I have worked with many of the students through their early years and followed their progression through graduation – with three of the former residents now on staff at KCMC. They function at a high skill level in all aspects of the department.

Though my role changed with each of my visits, the focus of visiting physicians remains primarily on teaching. This involves various didactic lectures. (Although I do mostly ultrasound, and that was the focus of my talks, they were very appreciative of other talks, developed after watching the daily practice that might add to their knowledge and experience). Daily departmental conferences, larger institutional conferences, working sessions with all the trainees, review of ongoing cases, film review sessions as well as more didactic sessions occupy much of the day.

For those with a sense of adventure who want to experience another part of the world and give something back, I suggest you consider this opportunity.

Bill Marks, M.D. , Radia Medical Imaging Seattle, WA

My name is Dr. Ruth English and I am a consultant radiologist with a subspecialist interest in breast imaging in the Oxford Radcliffe Hospitals NHS Trust in Oxford, UK. I have made four visits to Kilimanjaro Christian Medical Centre, my first being in February 2003, which is when I was introduced to Dr. Diefenthal and his wife.

My hospital in Oxford has had a voluntary link with KCMC since 2002 when Dr. Griff Fellows, a retired urological surgeon, realized the value of mutually supportive links between teaching establishments in developing countries and the western world. His vision was of a multidisciplinary link between the two organizations, through which, at the request of individual departments, ORH would endeavor to provide teaching and training within KCMC for one week each year and ongoing support, mostly via e-mail whenever possible throughout the year. During my first visit in 2004, the ORH group consisted of a pediatric surgeon, a pediatrician, two theatre nurses, an ENT surgeon, an audiologist and a urologist. Since then, a dentist, a medical physicist and an anesthetist have joined the group.

On my first day in 2004 I was met by Dr. Lyimo, the head of the department who has since retired, and was introduced to Dr. Diefenthal who gave me a very warm welcome and told me about the history of the department, the constraints under which they work, and their achievements and aspirations. He kindly allowed me to show my teaching material to the AMOs and residents and to spend time in the department learning first hand about imaging in a developing country. During that first visit and my three subsequent visits I have never failed to be impressed by Dr. Diefenthal’s enormous energy and dedication to the work of improving the educational opportunities of the young doctors and AMOs of Tanzania and by Mrs. Diefenthal’s loyalty and support to her husband as well as her work as a radiographer within the department. Since 2006, Dr. Diefenthal has started a digital imaging teaching collection which will be a significant addition to the teaching material available in the department.

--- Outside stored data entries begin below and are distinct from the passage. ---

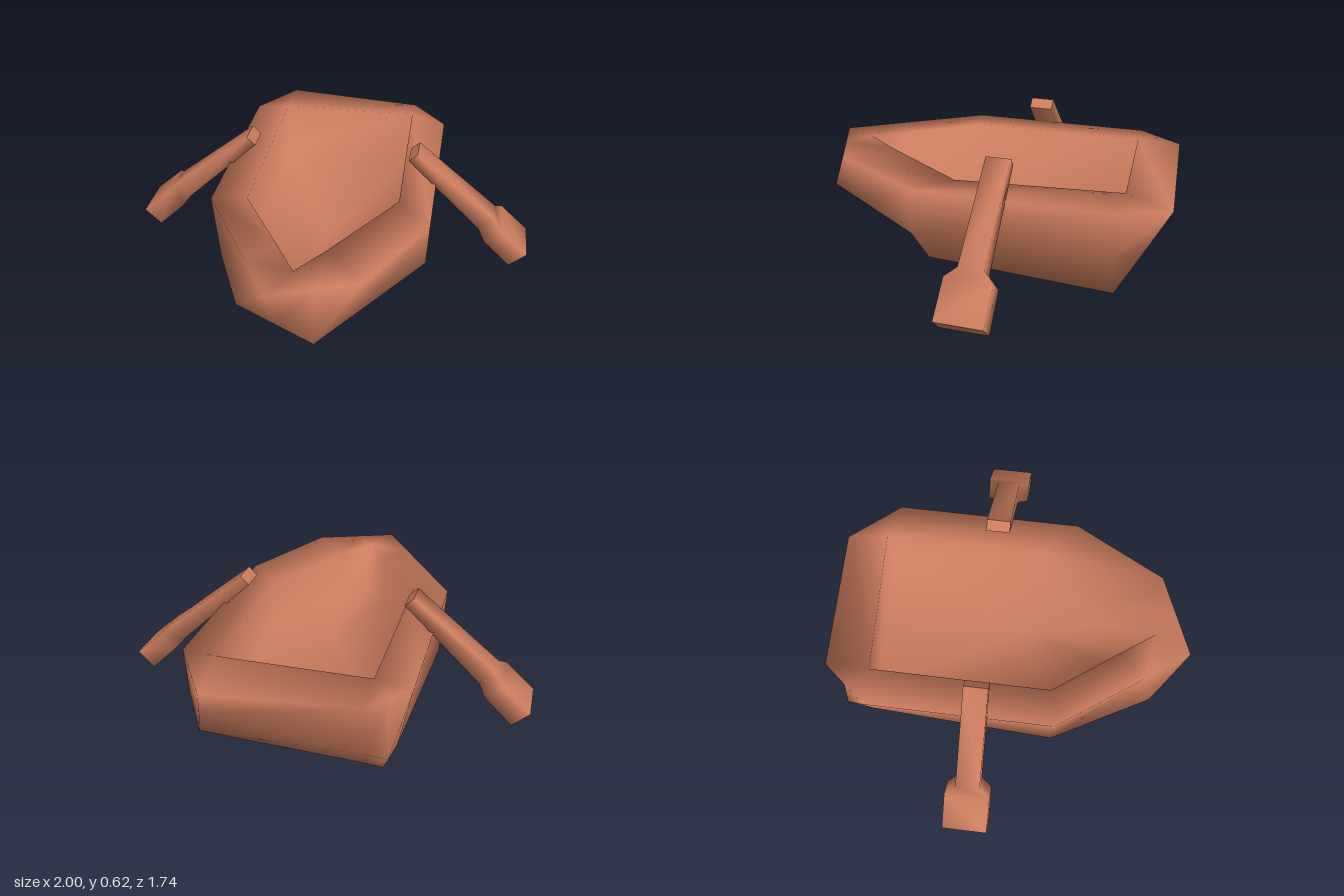
import * as THREE from 'three';
import { mergeVertices } from 'three/addons/utils/BufferGeometryUtils.js';

// Skin a stack of closed rings, with a centre point closing each end
function loft(rings, startCentre, endCentre) {
  const n = rings[0].length;
  const pts = [...rings.flat(), startCentre, endCentre];
  const start = pts.length - 2, end = pts.length - 1, last = (rings.length - 1) * n;
  const index = [];
  for (let r = 0; r < rings.length - 1; r++) {
    for (let i = 0; i < n; i++) {
      const j = (i + 1) % n, a = r * n + i, b = r * n + j, c = b + n, d = a + n;
      index.push(a, b, c, a, c, d);
    }
  }
  for (let i = 0; i < n; i++) {
    const j = (i + 1) % n;
    index.push(start, j, i, end, last + i, last + j);
  }
  const g = new THREE.BufferGeometry();
  g.setAttribute('position', new THREE.Float32BufferAttribute(pts.flat(), 3));
  g.setIndex(index);
  return g;
}

function hullGeometry() {
  // Rings run from the bow along +x to the stern and back along -x;
  // the rough-hewn shape is uneven, and repeated points make sharp corners
  const bottom = [[-0.07, 0, 0.55], [0.12, 0, 0.415], [0.31, 0, 0.28], [0.465, 0.05, -0.65], [0.465, 0.05, -0.65],
    [-0.32, 0.01, -0.62], [-0.4, 0.005, -0.62], [-0.4, 0.005, -0.62], [-0.5, 0.11, 0.26], [-0.07, 0, 0.55], [-0.07, 0, 0.55]];
  const middle = [[0.1, 0.23, 0.87], [0.27, 0.235, 0.63], [0.515, 0.24, 0.28], [0.5, 0.25, -0.635], [0.4, 0.235, -0.76],
    [-0.37, 0.185, -0.77], [-0.45, 0.18, -0.77], [-0.465, 0.172, -0.65], [-0.5, 0.11, 0.26], [-0.28, 0.25, 0.72], [-0.09, 0.24, 0.795]];
  const rim = [[0.09, 0.47, 0.795], [0.28, 0.47, 0.72], [0.52, 0.46, 0.28], [0.52, 0.465, -0.62], [0.34, 0.425, -0.87],
    [-0.35, 0.47, -0.84], [-0.435, 0.465, -0.735], [-0.52, 0.46, -0.63], [-0.52, 0.46, 0.26], [-0.24, 0.467, 0.667], [-0.1, 0.47, 0.87]];
  const inner = [[-0.02, 0.47, 0.7], [0.1, 0.467, 0.53], [0.36, 0.46, 0.12], [0.34, 0.485, -0.66], [0.34, 0.485, -0.66],
    [-0.35, 0.475, -0.63], [-0.35, 0.475, -0.63], [-0.35, 0.475, -0.63], [-0.35, 0.465, 0.23], [-0.13, 0.468, 0.54], [-0.02, 0.47, 0.7]];
  const floor = inner.map(([x, y, z]) => [x, 0.2, z]);
  const g = mergeVertices(loft([bottom, middle, rim, inner, floor], [0, 0, -0.02], [0.02, 0.2, 0.1]));
  g.computeVertexNormals();
  return g;
}

function oarGeometries() {
  // Stations along the oar: centre x, centre y, thickness, width
  const stations = [[0.4, 0.6, 0.057, 0.115], [0.785, 0.257, 0.1, 0.115], [0.82, 0.222, 0.105, 0.216], [0.96, 0.09, 0.113, 0.216]];
  const slant = Math.SQRT1_2, zc = -0.108;
  const rings = stations.map(([x, y, t, w]) =>
    [[1, 1], [-1, 1], [-1, -1], [1, -1]].map(([a, b]) =>
      [x + a * slant * t / 2, y + a * slant * t / 2, zc + b * w / 2]));
  const centre = (s) => [s[0], s[1], zc];
  const whole = loft(rings, centre(stations[0]), centre(stations[3]));
  // Smooth sides, crisp flat ends
  const idx = Array.from(whole.index.array);
  const sideCount = 3 * 4 * 6;
  const sides = whole.clone();
  sides.setIndex(idx.slice(0, sideCount));
  sides.computeVertexNormals();
  const caps = whole.clone();
  caps.setIndex(idx.slice(sideCount));
  const flatCaps = caps.toNonIndexed();
  flatCaps.computeVertexNormals();
  return { oarShaft: sides, oarEnds: flatCaps };
}

// Mirror across x and restore the facing of every triangle
function mirrorX(g) {
  const m = g.index ? g.toNonIndexed() : g.clone();
  m.scale(-1, 1, 1);
  for (const name of ['position', 'normal']) {
    const at = m.attributes[name], v = new THREE.Vector3(), w = new THREE.Vector3();
    for (let i = 0; i < at.count; i += 3) {
      v.fromBufferAttribute(at, i + 1);
      w.fromBufferAttribute(at, i + 2);
      at.setXYZ(i + 1, w.x, w.y, w.z);
      at.setXYZ(i + 2, v.x, v.y, v.z);
    }
  }
  return m;
}

export function createModel() {
  const model = new THREE.Group();
  model.name = 'rowingBoat';
  const wood = new THREE.MeshStandardMaterial({ color: 0xcb7c5d });
  wood.name = 'terracottaWood';

  const add = (parent, name, geometry) => {
    const mesh = new THREE.Mesh(geometry, wood);
    mesh.name = name;
    parent.add(mesh);
  };

  add(model, 'hull', hullGeometry());

  // A pair of oars resting on the gunwales
  const parts = oarGeometries();
  for (const side of ['left', 'right']) {
    const oar = new THREE.Group();
    oar.name = side + 'Oar';
    for (const [name, g] of Object.entries(parts)) add(oar, name, side === 'left' ? g : mirrorX(g));
    model.add(oar);
  }
  return model;
}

Since my first visit, the link between KCMC and Oxford radiology has deepened. Three Oxford radiographers have made visits to support radiographic QA and technique and positioning training, and I have held sessions on techniques for barium and HSG procedures. This year, Dr. Diefenthal kindly handed over all the department formal teaching sessions to Dr. Gibson, the medical physicist, and myself, and we did joint sessions each afternoon covering between us aspects of radiation physics and a clinical topic. Dr. Kalambo, now the head of the department, also asked us to advise on the curriculum for the proposed Diploma in Radiography.

In furthering the collaboration, in 2005 and 2006 Dr. Diefenthal and I arranged for a resident to visit Oxford for a two-month attachment to my department for further study. I am hoping that another resident will come to Oxford in autumn this year.

It is my great hope that the collaboration between KCMC and Oxford will continue to be fruitful and a valuable experience for all involved in it and that ultimately all our patients will reap the benefit.

Dr. Ruth English, Consultant Radiologist Oxford, UK